- [Exercise]:
Going line by line through the records below, count those containing the word "with", then give only the count.

- [The data]:
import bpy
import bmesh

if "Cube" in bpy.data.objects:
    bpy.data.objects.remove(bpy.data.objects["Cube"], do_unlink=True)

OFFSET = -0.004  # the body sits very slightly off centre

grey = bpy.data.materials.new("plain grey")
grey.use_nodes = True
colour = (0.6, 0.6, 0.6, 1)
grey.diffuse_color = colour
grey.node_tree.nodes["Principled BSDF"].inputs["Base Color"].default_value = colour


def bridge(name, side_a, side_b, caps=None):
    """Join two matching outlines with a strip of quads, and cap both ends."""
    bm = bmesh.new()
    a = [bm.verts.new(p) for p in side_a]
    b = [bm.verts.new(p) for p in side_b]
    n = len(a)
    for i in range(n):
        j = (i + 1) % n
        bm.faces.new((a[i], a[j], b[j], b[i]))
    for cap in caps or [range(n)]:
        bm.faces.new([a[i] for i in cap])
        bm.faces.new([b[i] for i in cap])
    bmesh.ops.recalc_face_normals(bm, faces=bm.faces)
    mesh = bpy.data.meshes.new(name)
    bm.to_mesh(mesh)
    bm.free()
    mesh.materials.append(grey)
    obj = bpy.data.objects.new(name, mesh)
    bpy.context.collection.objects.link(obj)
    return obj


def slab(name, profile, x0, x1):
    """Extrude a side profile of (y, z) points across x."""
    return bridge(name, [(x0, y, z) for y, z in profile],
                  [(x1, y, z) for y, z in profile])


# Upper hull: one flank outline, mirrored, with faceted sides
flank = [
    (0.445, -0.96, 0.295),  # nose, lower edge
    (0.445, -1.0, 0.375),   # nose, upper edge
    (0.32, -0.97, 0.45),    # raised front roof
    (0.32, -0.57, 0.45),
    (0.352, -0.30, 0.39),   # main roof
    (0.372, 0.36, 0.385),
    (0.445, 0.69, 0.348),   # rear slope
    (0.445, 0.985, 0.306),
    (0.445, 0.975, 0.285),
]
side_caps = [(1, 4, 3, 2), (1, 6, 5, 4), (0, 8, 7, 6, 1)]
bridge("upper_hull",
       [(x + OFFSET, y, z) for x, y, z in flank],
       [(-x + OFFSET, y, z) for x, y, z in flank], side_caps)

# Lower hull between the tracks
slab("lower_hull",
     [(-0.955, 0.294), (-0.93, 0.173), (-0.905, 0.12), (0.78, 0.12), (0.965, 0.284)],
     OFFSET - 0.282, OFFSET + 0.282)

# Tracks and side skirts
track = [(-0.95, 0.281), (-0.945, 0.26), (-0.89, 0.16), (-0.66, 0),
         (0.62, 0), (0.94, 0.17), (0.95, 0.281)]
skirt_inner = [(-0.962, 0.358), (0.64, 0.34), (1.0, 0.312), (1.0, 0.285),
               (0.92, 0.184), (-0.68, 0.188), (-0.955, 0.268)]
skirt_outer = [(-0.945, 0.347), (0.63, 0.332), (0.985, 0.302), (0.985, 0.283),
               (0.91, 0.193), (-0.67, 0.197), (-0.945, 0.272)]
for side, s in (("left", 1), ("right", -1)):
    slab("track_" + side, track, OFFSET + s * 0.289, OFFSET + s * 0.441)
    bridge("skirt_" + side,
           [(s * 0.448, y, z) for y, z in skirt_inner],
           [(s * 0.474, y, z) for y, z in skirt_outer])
* * *
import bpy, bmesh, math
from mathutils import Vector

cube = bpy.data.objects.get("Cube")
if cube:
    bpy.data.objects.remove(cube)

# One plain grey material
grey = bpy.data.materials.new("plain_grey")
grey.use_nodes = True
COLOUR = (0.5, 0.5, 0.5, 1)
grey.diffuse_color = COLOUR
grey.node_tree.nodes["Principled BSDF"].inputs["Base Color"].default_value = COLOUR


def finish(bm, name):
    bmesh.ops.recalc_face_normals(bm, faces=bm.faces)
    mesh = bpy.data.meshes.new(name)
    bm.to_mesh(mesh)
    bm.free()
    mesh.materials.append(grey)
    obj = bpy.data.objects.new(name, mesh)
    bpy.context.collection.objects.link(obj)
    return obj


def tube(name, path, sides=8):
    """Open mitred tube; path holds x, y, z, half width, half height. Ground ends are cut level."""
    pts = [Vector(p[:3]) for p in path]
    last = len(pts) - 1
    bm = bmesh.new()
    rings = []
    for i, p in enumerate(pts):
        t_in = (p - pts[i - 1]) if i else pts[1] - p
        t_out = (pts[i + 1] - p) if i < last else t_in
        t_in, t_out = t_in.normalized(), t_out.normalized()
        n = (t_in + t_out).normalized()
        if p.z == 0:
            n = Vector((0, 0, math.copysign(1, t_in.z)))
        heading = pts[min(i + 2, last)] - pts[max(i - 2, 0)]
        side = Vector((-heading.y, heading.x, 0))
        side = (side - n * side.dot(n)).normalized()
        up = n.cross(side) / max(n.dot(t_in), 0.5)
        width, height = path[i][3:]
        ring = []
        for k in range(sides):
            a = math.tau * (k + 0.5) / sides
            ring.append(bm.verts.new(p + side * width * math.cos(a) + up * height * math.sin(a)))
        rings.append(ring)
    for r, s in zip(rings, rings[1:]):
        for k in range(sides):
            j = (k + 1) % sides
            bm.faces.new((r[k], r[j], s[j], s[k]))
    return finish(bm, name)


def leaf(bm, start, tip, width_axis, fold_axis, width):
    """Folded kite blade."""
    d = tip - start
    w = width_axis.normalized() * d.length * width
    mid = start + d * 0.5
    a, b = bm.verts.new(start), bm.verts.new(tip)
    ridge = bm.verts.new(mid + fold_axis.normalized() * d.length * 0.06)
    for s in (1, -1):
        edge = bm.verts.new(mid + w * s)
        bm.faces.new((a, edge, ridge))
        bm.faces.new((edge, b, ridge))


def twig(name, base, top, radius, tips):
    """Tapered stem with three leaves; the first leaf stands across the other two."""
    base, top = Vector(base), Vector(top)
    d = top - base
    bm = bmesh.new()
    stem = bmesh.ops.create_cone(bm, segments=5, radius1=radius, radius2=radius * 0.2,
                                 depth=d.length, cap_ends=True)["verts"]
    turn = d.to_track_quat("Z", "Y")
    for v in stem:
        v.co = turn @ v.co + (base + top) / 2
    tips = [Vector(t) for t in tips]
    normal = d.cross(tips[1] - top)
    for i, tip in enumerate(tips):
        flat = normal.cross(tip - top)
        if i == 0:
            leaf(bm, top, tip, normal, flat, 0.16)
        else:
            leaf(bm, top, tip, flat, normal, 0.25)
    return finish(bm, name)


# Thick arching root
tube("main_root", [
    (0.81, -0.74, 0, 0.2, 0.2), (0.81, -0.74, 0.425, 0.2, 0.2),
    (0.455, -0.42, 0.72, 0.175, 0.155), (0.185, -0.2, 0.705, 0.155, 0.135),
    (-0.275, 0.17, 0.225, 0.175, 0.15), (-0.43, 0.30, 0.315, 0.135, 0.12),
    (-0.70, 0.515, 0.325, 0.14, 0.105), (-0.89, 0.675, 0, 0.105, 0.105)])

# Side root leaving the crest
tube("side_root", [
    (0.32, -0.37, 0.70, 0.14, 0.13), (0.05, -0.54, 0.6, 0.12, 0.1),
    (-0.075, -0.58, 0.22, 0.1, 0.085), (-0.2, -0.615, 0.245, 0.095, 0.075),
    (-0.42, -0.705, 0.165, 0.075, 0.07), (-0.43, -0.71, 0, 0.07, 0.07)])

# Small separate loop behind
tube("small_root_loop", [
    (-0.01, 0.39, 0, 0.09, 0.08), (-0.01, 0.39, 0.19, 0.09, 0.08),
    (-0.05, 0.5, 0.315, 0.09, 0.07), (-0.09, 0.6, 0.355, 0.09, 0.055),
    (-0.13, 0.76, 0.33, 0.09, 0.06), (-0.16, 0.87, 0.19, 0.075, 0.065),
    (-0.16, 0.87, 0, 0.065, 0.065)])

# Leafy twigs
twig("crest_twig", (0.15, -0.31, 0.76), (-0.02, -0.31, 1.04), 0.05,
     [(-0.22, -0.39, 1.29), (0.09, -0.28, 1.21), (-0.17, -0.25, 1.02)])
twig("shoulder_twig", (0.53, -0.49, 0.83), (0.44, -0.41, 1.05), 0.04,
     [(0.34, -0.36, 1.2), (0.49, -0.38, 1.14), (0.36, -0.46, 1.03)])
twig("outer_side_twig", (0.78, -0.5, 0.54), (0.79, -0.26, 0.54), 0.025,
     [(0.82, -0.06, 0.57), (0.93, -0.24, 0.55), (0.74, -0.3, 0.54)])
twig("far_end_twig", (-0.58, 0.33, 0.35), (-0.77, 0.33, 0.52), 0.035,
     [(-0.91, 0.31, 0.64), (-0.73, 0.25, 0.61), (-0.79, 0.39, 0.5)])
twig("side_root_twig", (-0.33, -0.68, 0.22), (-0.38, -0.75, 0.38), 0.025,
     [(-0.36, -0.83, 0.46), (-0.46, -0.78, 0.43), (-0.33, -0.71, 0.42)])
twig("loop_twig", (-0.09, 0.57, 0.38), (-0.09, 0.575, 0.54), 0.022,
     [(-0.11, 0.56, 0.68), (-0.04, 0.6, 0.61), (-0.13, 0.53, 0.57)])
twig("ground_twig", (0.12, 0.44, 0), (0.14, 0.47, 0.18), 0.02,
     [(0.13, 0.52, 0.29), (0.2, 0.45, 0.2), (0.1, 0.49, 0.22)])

- [Response below]:
3